As the legal department of one for Branson, Chris Lebeck has seen firsthand the benefits, and the perils, of each Missouri city crafting its own response to the COVID-19 pandemic.
As a town of approximately 11,500 people that can draw as many as 9 million visitors per year, Branson faced unique issues in trying to balance the safety of residents and patrons against the needs of a tourist-dependent economy. Lebeck, who has spent much of his career as a prosecutor, said he approached it the way he would a trial.
“I looked at this like any other big project,” he said. “It’s not just me crafting the legal work. It’s getting the best facts, the best information that’s grounded in science and reality in front of that board [of aldermen].”
With Lebeck’s help, city officials enforced a partial shutdown of businesses in March and April and have now extended a mask mandate indefinitely. Throughout the process, Lebeck said he consulted with everyone from local medical officials to make sure he had good data to city attorneys in nearby Springfield to make sure each city’s measures were similar in scope.
“Our state government has made it very clear that this should be a local decision,” he said. “So the challenges are that we’re asking a board of aldermen — six people and a mayor that are doing this job essentially for free — to make these very, very hard health and safety decisions that affect business and affect the community.”
It’s been a unique and unforeseen challenge for Lebeck, who became the city’s attorney in 2018. Even before the pandemic struck, Lebeck found himself stretching into new areas of the law, handling or overseeing everything from land deals and approval of contracts to litigation.
“There’s a lot of people to keep happy in this job and make sure their needs are met,” he said. “If not, I serve no purpose in this position.”
After earning his law degree from the University of Missouri in 2002, Lebeck served as a public defender and a staff attorney for the juvenile office in Greene County before settling into a series of roles as a prosecutor in Greene, Christian and Taney counties.

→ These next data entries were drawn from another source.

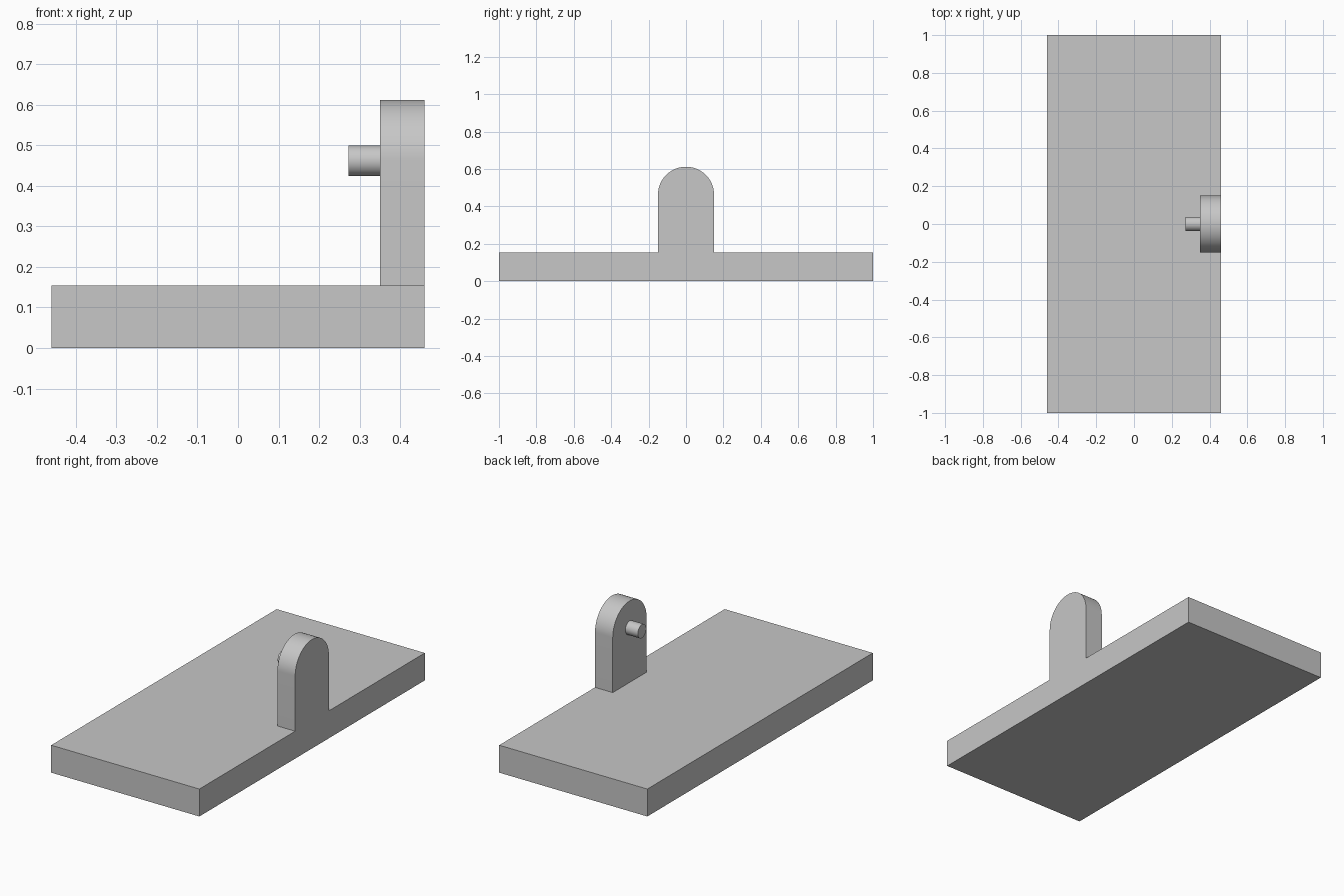
import bpy
import bmesh
from math import pi, cos, sin, radians

cube = bpy.data.objects.get("Cube")
if cube:
    bpy.data.objects.remove(cube, do_unlink=True)

grey = bpy.data.materials.new("light grey")
grey.use_nodes = True
colour = (0.57, 0.57, 0.57, 1)
grey.diffuse_color = colour
grey.node_tree.nodes["Principled BSDF"].inputs["Base Color"].default_value = colour


def arc(radius, z, start, end, steps):
    """Points (y, z) along an arc about y = 0."""
    angles = [start + (end - start) * i / steps for i in range(steps + 1)]
    return [(radius * cos(a), z + radius * sin(a)) for a in angles]


def extrude_x(name, profile, x0, x1):
    """Extrude a (y, z) profile along x into a closed solid."""
    bm = bmesh.new()
    face = bm.faces.new([bm.verts.new((x0, y, z)) for y, z in profile])
    result = bmesh.ops.extrude_face_region(bm, geom=[face], use_keep_orig=True)
    moved = [v for v in result["geom"] if isinstance(v, bmesh.types.BMVert)]
    bmesh.ops.translate(bm, verts=moved, vec=(x1 - x0, 0, 0))
    bmesh.ops.recalc_face_normals(bm, faces=bm.faces)
    mesh = bpy.data.meshes.new(name)
    bm.to_mesh(mesh)
    bm.free()
    mesh.materials.append(grey)
    obj = bpy.data.objects.new(name, mesh)
    bpy.context.collection.objects.link(obj)
    bpy.ops.object.select_all(action="DESELECT")
    obj.select_set(True)
    bpy.context.view_layer.objects.active = obj
    bpy.ops.object.shade_smooth_by_angle(angle=radians(30))
    return obj


half_width, base_top = 0.46, 0.154
lug_radius, axis_z, lug_inner = 0.15, 0.462, 0.35

# Flat rectangular base
extrude_x("base_plate", [(-1, 0), (1, 0), (1, base_top), (-1, base_top)],
          -half_width, half_width)

# Upright round-topped lug, flush with the left edge of the base
lug = [(-lug_radius, base_top), (lug_radius, base_top)]
lug += arc(lug_radius, axis_z, 0, pi, 48)
extrude_x("upright_lug", lug, lug_inner, half_width)

# Short round pin pointing inward, concentric with the lug top
extrude_x("pin", arc(0.038, axis_z, 0, 2 * pi, 48)[:-1], 0.273, lug_inner)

Then in 2012, when he and his wife adopted a daughter, he moved to St. Louis to become corporate legal counsel for Karpel Solutions Inc., a software company that, among other applications, provides a case management system for prosecutors and criminal defense attorneys.
In 2016, with the adoption of their son, Lebeck and his wife decided to move the growing family back to southwestern Missouri to be closer to family. Lebeck returned to his previous job as chief assistant prosecuting attorney in Taney County.
“They reactivated my old email address with the county, and I picked up right where I left off prosecuting cases,” he said.
But in short order, Branson’s previous city attorney was elected to be the county prosecutor. Lebeck was asked to apply for the resulting opening, which he wasn’t sure he wanted.
“I walked into the interview telling them I didn’t want the job, and they convinced me otherwise,” he said. “And here I sit. It’s been a rocket ship ever since.”